figure 2. Informed Dining application. Screens from the final prototype.
figure 2. Informed Dining application. Screens from the final prototype.



The use of co-creative methods and iterative design—allowing ideas to diverge and converge multiple times with the help of the people we are designing for—has greatly influenced our project’s development. We find ourselves with a far more refined and considered solution than what we would have been able to develop on our own. An additional benefit of co-creation is that the final design is more likely to be suited to the overall system and its users [5]. The value our solution intends to deliver extends from providing nutritional information to assisting with the bigger picture of a person’s overall well being. The processes our project entailed demonstrate that, in the end, the product itself is not significant—the worth of the product lies in the value it can add to the lives of those who use it.


I would like to thank those who have contributed to this project: my project partner, Helena Levison, for her unique way of thinking and her gift of curiosity; my instructors, Haig Armen and Eugenia Bertulis, for their guidance and patience; and our project partners at Informed Dining, Heather Bretschneider, Lisa McKeller, and Regan Hansen, for the opportunity to work with them on a provincial initiative.


  • [1] Denmark Ministry of Food, Agriculture and Fisheries.

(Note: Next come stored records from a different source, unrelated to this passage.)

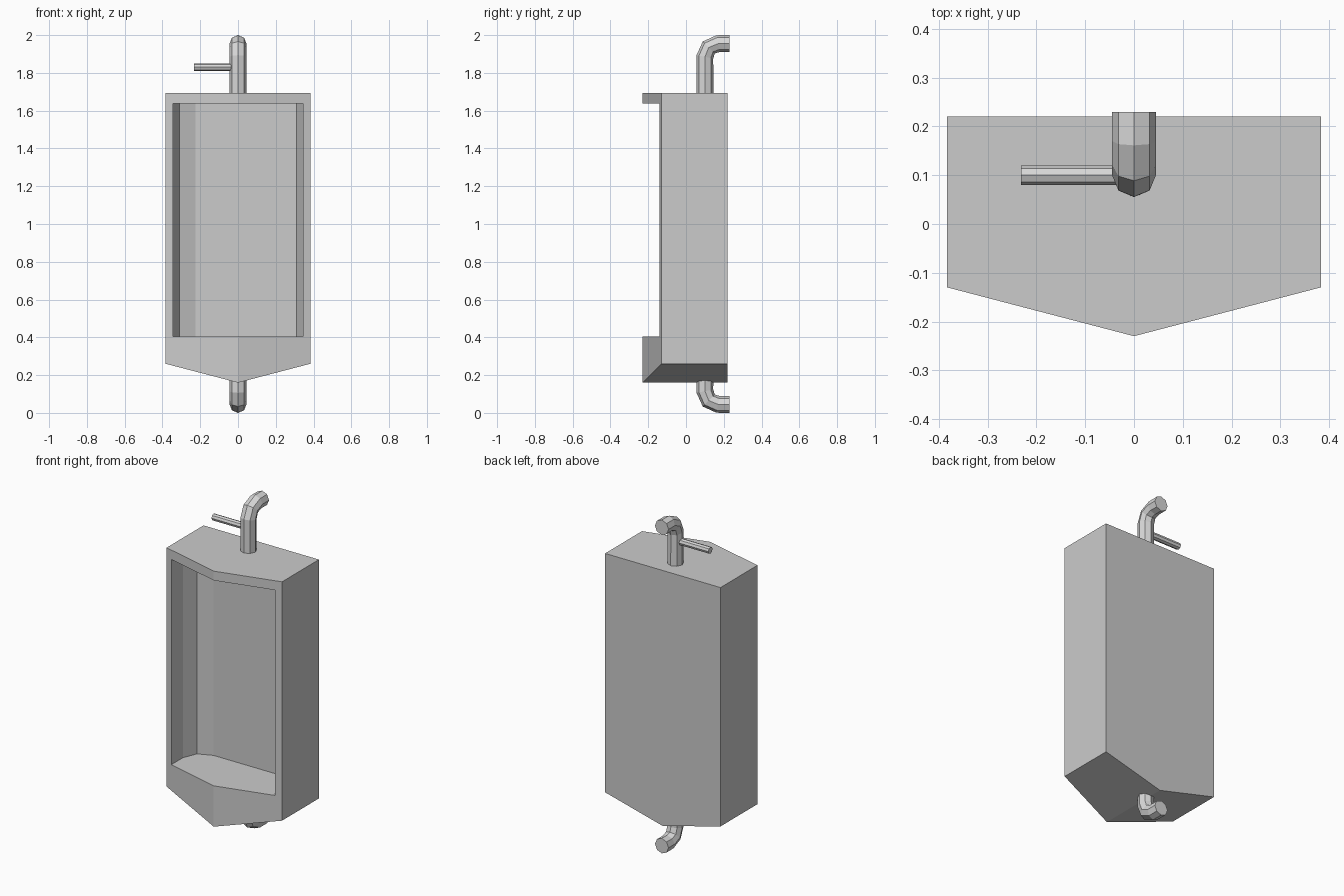
import bpy, bmesh, math
from mathutils import Vector

if "Cube" in bpy.data.objects:
    bpy.data.objects.remove(bpy.data.objects["Cube"])


def material(name, value):
    mat = bpy.data.materials.new(name)
    mat.diffuse_color = (value, value, value, 1)
    mat.use_nodes = True
    mat.node_tree.nodes["Principled BSDF"].inputs["Base Color"].default_value = mat.diffuse_color
    return mat


ceramic = material("ceramic grey", 0.60)
metal = material("pipe grey", 0.68)


def make_object(name, bm, mat):
    bmesh.ops.recalc_face_normals(bm, faces=bm.faces)
    mesh = bpy.data.meshes.new(name)
    bm.to_mesh(mesh)
    bm.free()
    mesh.materials.append(mat)
    obj = bpy.data.objects.new(name, mesh)
    bpy.context.collection.objects.link(obj)
    return obj


def prism(name, plan, bottom, top, mat):
    """Upright prism; bottom is a height or a function of x."""
    bm = bmesh.new()
    low = [bm.verts.new((x, y, bottom(x) if callable(bottom) else bottom)) for x, y in plan]
    high = [bm.verts.new((x, y, top)) for x, y in plan]
    n = len(plan)
    for i in range(n):
        j = (i + 1) % n
        bm.faces.new((low[i], low[j], high[j], high[i]))
    bm.faces.new(high)
    if callable(bottom):  # keel: split along the middle, from back to front
        bm.faces.new((low[0], low[1], low[2], low[3]))
        bm.faces.new((low[3], low[4], low[5], low[0]))
    else:
        bm.faces.new(low)
    return make_object(name, bm, mat)


def tube(name, path, radius, side, mat, sides=8):
    """Capped tube along a planar path; side is the normal of that plane."""
    bm = bmesh.new()
    path = [Vector(p) for p in path]
    side = Vector(side)
    rings = []
    for i, p in enumerate(path):
        steps = []
        if i > 0:
            steps.append((p - path[i - 1]).normalized())
        if i < len(path) - 1:
            steps.append((path[i + 1] - p).normalized())
        tangent = sum(steps, Vector()).normalized()
        up = tangent.cross(side)
        angles = [2 * math.pi * k / sides for k in range(sides)]
        rings.append([bm.verts.new(p + radius * (math.cos(a) * side + math.sin(a) * up))
                      for a in angles])
    for a, b in zip(rings, rings[1:]):
        for k in range(sides):
            m = (k + 1) % sides
            bm.faces.new((a[k], a[m], b[m], b[k]))
    bm.faces.new(rings[0])
    bm.faces.new(rings[-1])
    return make_object(name, bm, mat)


# Basin body: pointed front and a keel-shaped underside
W, BACK, CORNER, TIP = 0.383, 0.22, -0.13, -0.23
outline = [(0, BACK), (-W, BACK), (-W, CORNER), (0, TIP), (W, CORNER), (W, BACK)]
body = prism("basin_body", outline, lambda x: 0.16 + 0.10 * abs(x) / W, 1.693, ceramic)

# Recess cut through the front, with chamfer-rounded back corners
half, r, depth = 0.345, 0.12, 0.09
corner = [(half - r + r * math.cos(a), depth - r + r * math.sin(a))
          for a in (0, math.pi / 4, math.pi / 2)]
right = [(half, -0.4)] + corner
cutter = prism("recess_cutter", right + [(-x, y) for x, y in reversed(right)],
               0.405, 1.637, ceramic)
cutter.hide_render = True
cutter.hide_set(True)
cut = body.modifiers.new("recess", 'BOOLEAN')
cut.operation = 'DIFFERENCE'
cut.solver = 'EXACT'
cut.object = cutter


# Supply and drain pipes: vertical run, two-step elbow, then into the wall
def elbow_pipe(name, start, end, direction):
    bend, cy = 0.07, 0.17
    path = [(0, cy - bend, start)]
    for k in range(3):
        a = k * math.pi / 4
        path.append((0, cy - bend * math.cos(a),
                     end - direction * bend * (1 - math.sin(a))))
    path.append((0, 0.23, end))
    return tube(name, path, 0.045, (1, 0, 0), metal)


elbow_pipe("supply_pipe", 1.66, 1.955, 1)
elbow_pipe("drain_pipe", 0.25, 0.045, -1)

# Flush handle
tube("flush_handle", [(-0.232, 0.1, 1.83), (0, 0.1, 1.83)], 0.02, (0, 1, 0), metal)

The keyhole symbol, 2010.
  • [2] Health Canada. Food and nutrition, 2012.
  • [3] Healthy Families BC. Informed dining, 2012.
  • [4] Ideo. Human-centered design toolkit, 2009.
  • [5] Sanders, E., & Stappers, P.J. Convivial toolbox: Generative research for the front end of design. Amsterdam: BIS Publishers, 2012.